(Stored data entries)
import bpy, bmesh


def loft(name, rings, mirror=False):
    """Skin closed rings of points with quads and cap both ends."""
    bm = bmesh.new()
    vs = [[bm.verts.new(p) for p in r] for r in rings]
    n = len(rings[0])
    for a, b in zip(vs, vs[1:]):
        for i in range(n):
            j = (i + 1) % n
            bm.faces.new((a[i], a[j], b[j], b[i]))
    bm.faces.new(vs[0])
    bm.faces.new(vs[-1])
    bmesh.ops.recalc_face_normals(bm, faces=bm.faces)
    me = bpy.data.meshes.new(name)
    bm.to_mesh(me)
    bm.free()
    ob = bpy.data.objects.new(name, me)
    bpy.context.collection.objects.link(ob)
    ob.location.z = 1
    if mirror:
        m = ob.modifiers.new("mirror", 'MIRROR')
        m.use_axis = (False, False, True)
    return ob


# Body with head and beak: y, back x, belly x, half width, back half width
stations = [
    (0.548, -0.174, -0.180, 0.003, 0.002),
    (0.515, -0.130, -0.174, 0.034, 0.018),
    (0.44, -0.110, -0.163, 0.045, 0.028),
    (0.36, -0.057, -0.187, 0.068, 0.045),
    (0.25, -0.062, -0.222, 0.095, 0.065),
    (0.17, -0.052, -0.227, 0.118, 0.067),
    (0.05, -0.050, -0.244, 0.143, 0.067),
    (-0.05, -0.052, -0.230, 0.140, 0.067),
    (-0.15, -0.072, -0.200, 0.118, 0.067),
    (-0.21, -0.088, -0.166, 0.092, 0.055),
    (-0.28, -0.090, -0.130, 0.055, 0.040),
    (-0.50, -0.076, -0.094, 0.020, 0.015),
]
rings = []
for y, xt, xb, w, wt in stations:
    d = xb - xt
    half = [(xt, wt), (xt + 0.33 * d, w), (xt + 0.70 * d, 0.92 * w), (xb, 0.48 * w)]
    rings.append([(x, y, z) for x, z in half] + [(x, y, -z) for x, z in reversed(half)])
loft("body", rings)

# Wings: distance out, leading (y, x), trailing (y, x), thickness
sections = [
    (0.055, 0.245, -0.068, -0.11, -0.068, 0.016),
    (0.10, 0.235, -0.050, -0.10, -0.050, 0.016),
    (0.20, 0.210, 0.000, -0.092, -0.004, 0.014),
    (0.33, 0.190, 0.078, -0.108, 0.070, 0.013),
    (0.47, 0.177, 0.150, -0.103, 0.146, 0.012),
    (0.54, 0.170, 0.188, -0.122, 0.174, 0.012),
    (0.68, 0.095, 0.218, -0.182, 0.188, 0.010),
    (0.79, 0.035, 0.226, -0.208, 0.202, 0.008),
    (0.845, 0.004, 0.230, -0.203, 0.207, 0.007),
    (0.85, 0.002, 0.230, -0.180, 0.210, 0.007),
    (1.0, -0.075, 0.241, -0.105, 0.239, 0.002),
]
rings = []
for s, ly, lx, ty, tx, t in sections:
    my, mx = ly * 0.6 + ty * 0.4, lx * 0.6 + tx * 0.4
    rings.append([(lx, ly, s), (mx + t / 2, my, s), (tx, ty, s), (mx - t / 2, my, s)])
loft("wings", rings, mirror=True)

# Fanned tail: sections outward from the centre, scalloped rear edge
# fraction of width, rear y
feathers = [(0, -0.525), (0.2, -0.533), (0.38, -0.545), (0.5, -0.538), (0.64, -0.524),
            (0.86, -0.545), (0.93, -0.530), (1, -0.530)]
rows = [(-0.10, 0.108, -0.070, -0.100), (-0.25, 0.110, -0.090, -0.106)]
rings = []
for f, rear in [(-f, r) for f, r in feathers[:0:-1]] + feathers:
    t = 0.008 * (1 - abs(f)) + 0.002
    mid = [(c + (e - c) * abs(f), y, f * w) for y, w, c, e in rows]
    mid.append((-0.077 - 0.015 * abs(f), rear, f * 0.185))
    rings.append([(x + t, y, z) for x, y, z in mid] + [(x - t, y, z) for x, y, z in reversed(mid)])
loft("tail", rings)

==

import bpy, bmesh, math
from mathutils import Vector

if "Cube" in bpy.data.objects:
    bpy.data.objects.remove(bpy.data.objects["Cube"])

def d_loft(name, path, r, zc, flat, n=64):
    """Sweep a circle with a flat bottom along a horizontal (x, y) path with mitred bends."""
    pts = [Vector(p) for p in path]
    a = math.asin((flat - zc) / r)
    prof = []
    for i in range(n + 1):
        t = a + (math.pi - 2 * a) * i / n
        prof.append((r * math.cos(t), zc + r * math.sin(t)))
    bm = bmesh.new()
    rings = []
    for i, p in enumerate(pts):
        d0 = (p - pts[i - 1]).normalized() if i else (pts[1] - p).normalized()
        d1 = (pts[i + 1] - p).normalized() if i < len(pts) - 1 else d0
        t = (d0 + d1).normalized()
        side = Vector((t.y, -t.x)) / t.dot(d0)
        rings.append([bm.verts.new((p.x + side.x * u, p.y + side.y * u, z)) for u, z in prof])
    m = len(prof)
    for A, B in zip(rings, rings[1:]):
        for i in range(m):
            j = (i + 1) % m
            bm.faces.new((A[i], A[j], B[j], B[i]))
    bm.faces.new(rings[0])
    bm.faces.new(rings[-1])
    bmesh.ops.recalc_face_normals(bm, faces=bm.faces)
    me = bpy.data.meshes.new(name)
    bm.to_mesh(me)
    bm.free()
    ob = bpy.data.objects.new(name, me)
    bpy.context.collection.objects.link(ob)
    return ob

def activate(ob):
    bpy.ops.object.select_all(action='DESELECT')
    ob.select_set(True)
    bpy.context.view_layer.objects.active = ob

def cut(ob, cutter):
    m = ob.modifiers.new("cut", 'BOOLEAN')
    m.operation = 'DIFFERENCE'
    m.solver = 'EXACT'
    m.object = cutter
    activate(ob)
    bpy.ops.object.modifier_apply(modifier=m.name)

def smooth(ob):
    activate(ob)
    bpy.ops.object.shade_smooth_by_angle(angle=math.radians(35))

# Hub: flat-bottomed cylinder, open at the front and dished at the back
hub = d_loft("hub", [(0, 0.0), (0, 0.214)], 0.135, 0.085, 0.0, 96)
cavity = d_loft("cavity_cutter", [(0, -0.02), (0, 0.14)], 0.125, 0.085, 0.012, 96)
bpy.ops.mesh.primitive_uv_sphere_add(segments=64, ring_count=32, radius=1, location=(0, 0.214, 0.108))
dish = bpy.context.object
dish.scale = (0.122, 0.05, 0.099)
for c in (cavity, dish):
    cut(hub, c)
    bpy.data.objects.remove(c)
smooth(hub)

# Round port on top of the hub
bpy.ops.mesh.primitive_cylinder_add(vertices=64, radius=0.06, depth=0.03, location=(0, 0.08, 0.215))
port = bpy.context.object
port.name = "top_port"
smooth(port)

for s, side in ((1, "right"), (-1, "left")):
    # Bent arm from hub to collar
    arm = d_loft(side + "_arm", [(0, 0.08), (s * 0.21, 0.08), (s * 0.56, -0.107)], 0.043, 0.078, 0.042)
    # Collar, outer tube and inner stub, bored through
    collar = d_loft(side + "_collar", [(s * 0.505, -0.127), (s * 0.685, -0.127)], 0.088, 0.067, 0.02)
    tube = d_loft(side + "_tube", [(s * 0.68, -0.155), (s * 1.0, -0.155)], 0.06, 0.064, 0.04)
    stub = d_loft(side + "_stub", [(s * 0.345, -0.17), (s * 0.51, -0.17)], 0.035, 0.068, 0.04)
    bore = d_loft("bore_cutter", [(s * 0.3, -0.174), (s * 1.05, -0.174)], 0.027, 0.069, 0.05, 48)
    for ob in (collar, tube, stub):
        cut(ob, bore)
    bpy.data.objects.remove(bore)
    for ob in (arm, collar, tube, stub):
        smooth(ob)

• **TASK INSTRUCTIONS**:
Read through the entries and copy each line in which "faces" appears.

• **RESPONSE**:
            bm.faces.new((a[i], a[j], b[j], b[i]))
    bm.faces.new(vs[0])
    bm.faces.new(vs[-1])
    bmesh.ops.recalc_face_normals(bm, faces=bm.faces)
            bm.faces.new((A[i], A[j], B[j], B[i]))
    bm.faces.new(rings[0])
    bm.faces.new(rings[-1])
    bmesh.ops.recalc_face_normals(bm, faces=bm.faces)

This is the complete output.